### PROBLEM REQUIREMENTS
After locating the line with "# Arched rear block" in the records below, print it and every line after it exactly.

### EXTRACTED DATA
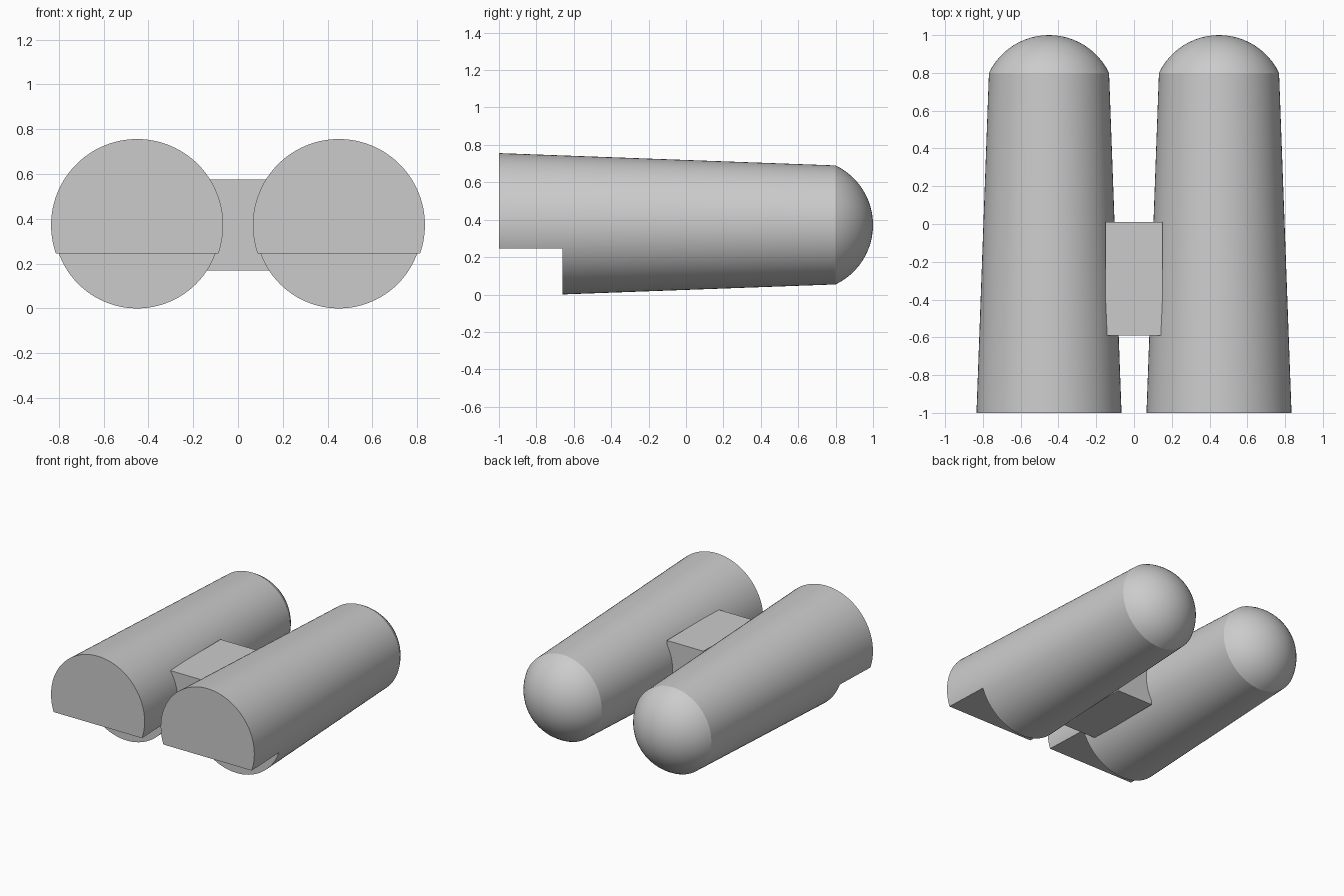
import bpy, bmesh, math
from mathutils import Vector

if "Cube" in bpy.data.objects:
    bpy.data.objects.remove(bpy.data.objects["Cube"], do_unlink=True)

AXIS_Z = 0.372
FRONT_R, BACK_R = 0.384, 0.318
DOME_Y, DOME_H = 0.8, 0.2

grey = bpy.data.materials.new("light grey")
grey.use_nodes = True
grey.diffuse_color = (0.6, 0.6, 0.6, 1)
grey.node_tree.nodes["Principled BSDF"].inputs["Base Color"].default_value = (0.6, 0.6, 0.6, 1)


def add_object(name, bm):
    bmesh.ops.recalc_face_normals(bm, faces=bm.faces)
    mesh = bpy.data.meshes.new(name)
    bm.to_mesh(mesh)
    bm.free()
    mesh.materials.append(grey)
    obj = bpy.data.objects.new(name, mesh)
    bpy.context.collection.objects.link(obj)
    return obj


def add_box(name, low, high):
    bm = bmesh.new()
    bmesh.ops.create_cube(bm, size=1)
    low, high = Vector(low), Vector(high)
    for v in bm.verts:
        v.co = (low + high) / 2 + v.co * (high - low)
    return add_object(name, bm)


def tube_profile(steps=12):
    """Radius and y pairs: flat front, tapered wall, spherical cap."""
    ball = (BACK_R ** 2 + DOME_H ** 2) / (2 * DOME_H)
    start = math.asin(BACK_R / ball)
    centre = DOME_Y + DOME_H - ball
    cap = [(ball * math.sin(start * (1 - i / steps)),
            centre + ball * math.cos(start * (1 - i / steps))) for i in range(steps + 1)]
    return [(0, -1), (FRONT_R, -1)] + cap


def add_tube(name, x):
    bm = bmesh.new()
    verts = [bm.verts.new((x + r, y, AXIS_Z)) for r, y in tube_profile()]
    edges = [bm.edges.new(pair) for pair in zip(verts, verts[1:])]
    bmesh.ops.spin(bm, geom=verts + edges, cent=(x, 0, AXIS_Z), axis=(0, 1, 0),
                   angle=math.tau, steps=96, use_duplicate=False)
    bmesh.ops.remove_doubles(bm, verts=bm.verts, dist=0.0001)
    return add_object(name, bm)


# Step cut out of the lower front of each tube
cutter = add_box("step_cutter", (-1.2, -1.2, -0.3), (1.2, -0.66, 0.245))
cutter.hide_render = True

# Pair of tapered tubes with domed backs
for name, x in (("left_tube", 0.45), ("right_tube", -0.45)):
    tube = add_tube(name, x)
    cut = tube.modifiers.new("step", "BOOLEAN")
    cut.operation = "DIFFERENCE"
    cut.solver = "EXACT"
    cut.object = cutter
    bpy.ops.object.select_all(action="DESELECT")
    tube.select_set(True)
    bpy.context.view_layer.objects.active = tube
    bpy.ops.object.modifier_apply(modifier=cut.name)
    bpy.ops.object.shade_smooth_by_angle(angle=math.radians(20))

bpy.data.objects.remove(cutter, do_unlink=True)

# Block joining the tubes
add_box("bridge_block", (-0.15, -0.59, 0.17), (0.15, 0.01, 0.575))
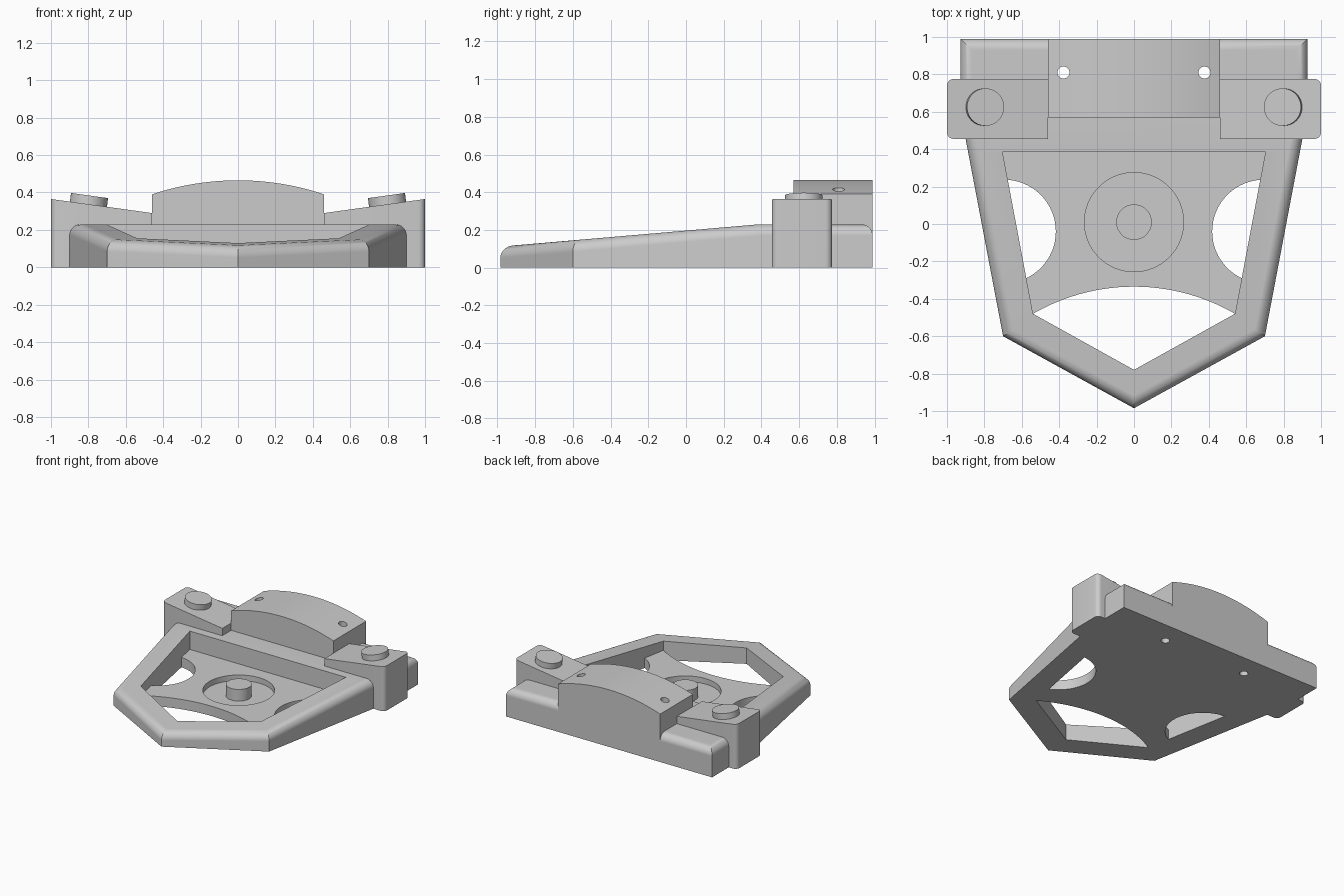
import bpy, bmesh, math
from mathutils import Vector

if "Cube" in bpy.data.objects:
    bpy.data.objects.remove(bpy.data.objects["Cube"], do_unlink=True)

grey = bpy.data.materials.new("plain grey")
grey.use_nodes = True
grey.diffuse_color = (0.6, 0.6, 0.6, 1)
grey.node_tree.nodes["Principled BSDF"].inputs["Base Color"].default_value = (0.6, 0.6, 0.6, 1)


def finish(bm, name):
    bmesh.ops.recalc_face_normals(bm, faces=bm.faces)
    mesh = bpy.data.meshes.new(name)
    bm.to_mesh(mesh)
    bm.free()
    mesh.materials.append(grey)
    ob = bpy.data.objects.new(name, mesh)
    bpy.context.collection.objects.link(ob)
    return ob


def extruded(points, vec):
    """Closed solid from a flat outline pushed along vec."""
    bm = bmesh.new()
    face = bm.faces.new([bm.verts.new(p) for p in points])
    new = bmesh.ops.extrude_face_region(bm, geom=[face], use_keep_orig=True)["geom"]
    bmesh.ops.translate(bm, vec=vec, verts=[v for v in new if isinstance(v, bmesh.types.BMVert)])
    return bm


def prism(name, outline, z0, z1):
    return finish(extruded([(x, y, z0) for x, y in outline], (0, 0, z1 - z0)), name)


def disc(name, x, y, r, z0, z1, n=64):
    ring = [(x + r * math.cos(2 * math.pi * i / n), y + r * math.sin(2 * math.pi * i / n)) for i in range(n)]
    return prism(name, ring, z0, z1)


def combine(target, other, operation):
    mod = target.modifiers.new("bool", 'BOOLEAN')
    mod.operation, mod.solver, mod.object = operation, 'EXACT', other
    bpy.context.view_layer.objects.active = target
    bpy.ops.object.modifier_apply(modifier=mod.name)
    bpy.data.objects.remove(other, do_unlink=True)


def smooth(ob):
    bpy.ops.object.select_all(action='DESELECT')
    ob.select_set(True)
    bpy.context.view_layer.objects.active = ob
    bpy.ops.object.shade_smooth_by_angle(angle=math.radians(30))


def mirrored(half):
    """Complete an outline whose points run along +x."""
    return half + [(-x, y) for x, y in reversed(half) if x > 0]


# Tapered base: level at the back, sloping down to the pointed front
CREASE = 0.39
def top_z(y):
    return 0.23 - 0.086 * max(0, CREASE - y)

outline = mirrored([(0, -0.985), (0.70, -0.6), (0.888, CREASE), (0.928, 0.6), (0.928, 0.99)])
bm = bmesh.new()
low = [bm.verts.new((x, y, 0)) for x, y in outline]
high = [bm.verts.new((x, y, top_z(y))) for x, y in outline]
n = len(outline)
bm.faces.new(low)
for i in range(n):
    j = (i + 1) % n
    bm.faces.new((low[i], low[j], high[j], high[i]))
bm.faces.new([v for v in high if v.co.y <= CREASE + 0.001])
bm.faces.new([v for v in high if v.co.y >= CREASE - 0.001])
bm.normal_update()
rim = [e for e in bm.edges if all(v in high for v in e.verts)
       and any(abs(f.normal.z) < 0.5 for f in e.link_faces)]
bmesh.ops.bevel(bm, geom=rim, offset=0.06, segments=8, profile=0.5, affect='EDGES')
base = finish(bm, "base_frame")

# Open pocket through the frame
pocket = mirrored([(0, -0.78), (0.54, -0.48), (0.703, 0.385)])
combine(base, prism("pocket_cutter", pocket, -0.2, 0.6), 'DIFFERENCE')

# Pocket floor with round openings and a recess
floor = prism("pocket_floor", pocket, 0, 0.08)
for s in (-1, 1):
    combine(floor, disc("side_cutter", s * 0.695, -0.04, 0.277, -0.2, 0.5), 'DIFFERENCE')
combine(floor, disc("front_cutter", 0, -1.413, 1.078, -0.2, 0.5, 160), 'DIFFERENCE')
combine(floor, disc("recess_cutter", 0, 0.01, 0.265, 0.035, 0.5), 'DIFFERENCE')
combine(base, floor, 'UNION')

# Arched rear block
half, radius, steps = 0.46, 1.448, 32
arc = []
for i in range(steps + 1):
    x = half - 2 * half * i / steps
    arc.append((x, 0.57, 0.465 - radius + math.sqrt(radius ** 2 - x * x)))
arch = finish(extruded([(-half, 0.57, 0.1), (half, 0.57, 0.1)] + arc, (0, 0.42, 0)), "arched_block")
combine(base, arch, 'UNION')
for s in (-1, 1):
    combine(base, disc("bolt_cutter", s * 0.377, 0.81, 0.032, -0.2, 0.8, 32), 'DIFFERENCE')
smooth(base)
weighted = base.modifiers.new("even_shading", 'WEIGHTED_NORMAL')
weighted.keep_sharp = True

# Centre pin
smooth(disc("centre_pin", 0, 0.01, 0.095, 0.03, 0.13))

# Side blocks with sloped tops and tilted buttons
tilt = math.atan2(0.075, 0.54)
for s, side in ((1, "left"), (-1, "right")):
    profile = [(0.46, 0), (1, 0), (1, 0.365), (0.46, 0.29)]
    bm = extruded([(s * x, 0.455, z) for x, z in profile], (0, 0.32, 0))
    corners = [e for e in bm.edges if all(abs(v.co.x) > 0.99 for v in e.verts)
               and abs(e.verts[0].co.y - e.verts[1].co.y) < 0.01]
    bmesh.ops.bevel(bm, geom=corners, offset=0.035, segments=6, profile=0.5, affect='EDGES')
    smooth(finish(bm, side + "_block"))

    button = disc(side + "_button", 0, 0, 0.1, -0.02, 0.047)
    button.location = Vector((s * 0.80, 0.625, 0.337))
    button.rotation_euler = (0, -s * tilt, 0)
    smooth(button)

### RESPONSE FOR THIS EXERCISE
# Arched rear block
half, radius, steps = 0.46, 1.448, 32
arc = []
for i in range(steps + 1):
    x = half - 2 * half * i / steps
    arc.append((x, 0.57, 0.465 - radius + math.sqrt(radius ** 2 - x * x)))
arch = finish(extruded([(-half, 0.57, 0.1), (half, 0.57, 0.1)] + arc, (0, 0.42, 0)), "arched_block")
combine(base, arch, 'UNION')
for s in (-1, 1):
    combine(base, disc("bolt_cutter", s * 0.377, 0.81, 0.032, -0.2, 0.8, 32), 'DIFFERENCE')
smooth(base)
weighted = base.modifiers.new("even_shading", 'WEIGHTED_NORMAL')
weighted.keep_sharp = True

# Centre pin
smooth(disc("centre_pin", 0, 0.01, 0.095, 0.03, 0.13))

# Side blocks with sloped tops and tilted buttons
tilt = math.atan2(0.075, 0.54)
for s, side in ((1, "left"), (-1, "right")):
    profile = [(0.46, 0), (1, 0), (1, 0.365), (0.46, 0.29)]
    bm = extruded([(s * x, 0.455, z) for x, z in profile], (0, 0.32, 0))
    corners = [e for e in bm.edges if all(abs(v.co.x) > 0.99 for v in e.verts)
               and abs(e.verts[0].co.y - e.verts[1].co.y) < 0.01]
    bmesh.ops.bevel(bm, geom=corners, offset=0.035, segments=6, profile=0.5, affect='EDGES')
    smooth(finish(bm, side + "_block"))

    button = disc(side + "_button", 0, 0, 0.1, -0.02, 0.047)
    button.location = Vector((s * 0.80, 0.625, 0.337))
    button.rotation_euler = (0, -s * tilt, 0)
    smooth(button)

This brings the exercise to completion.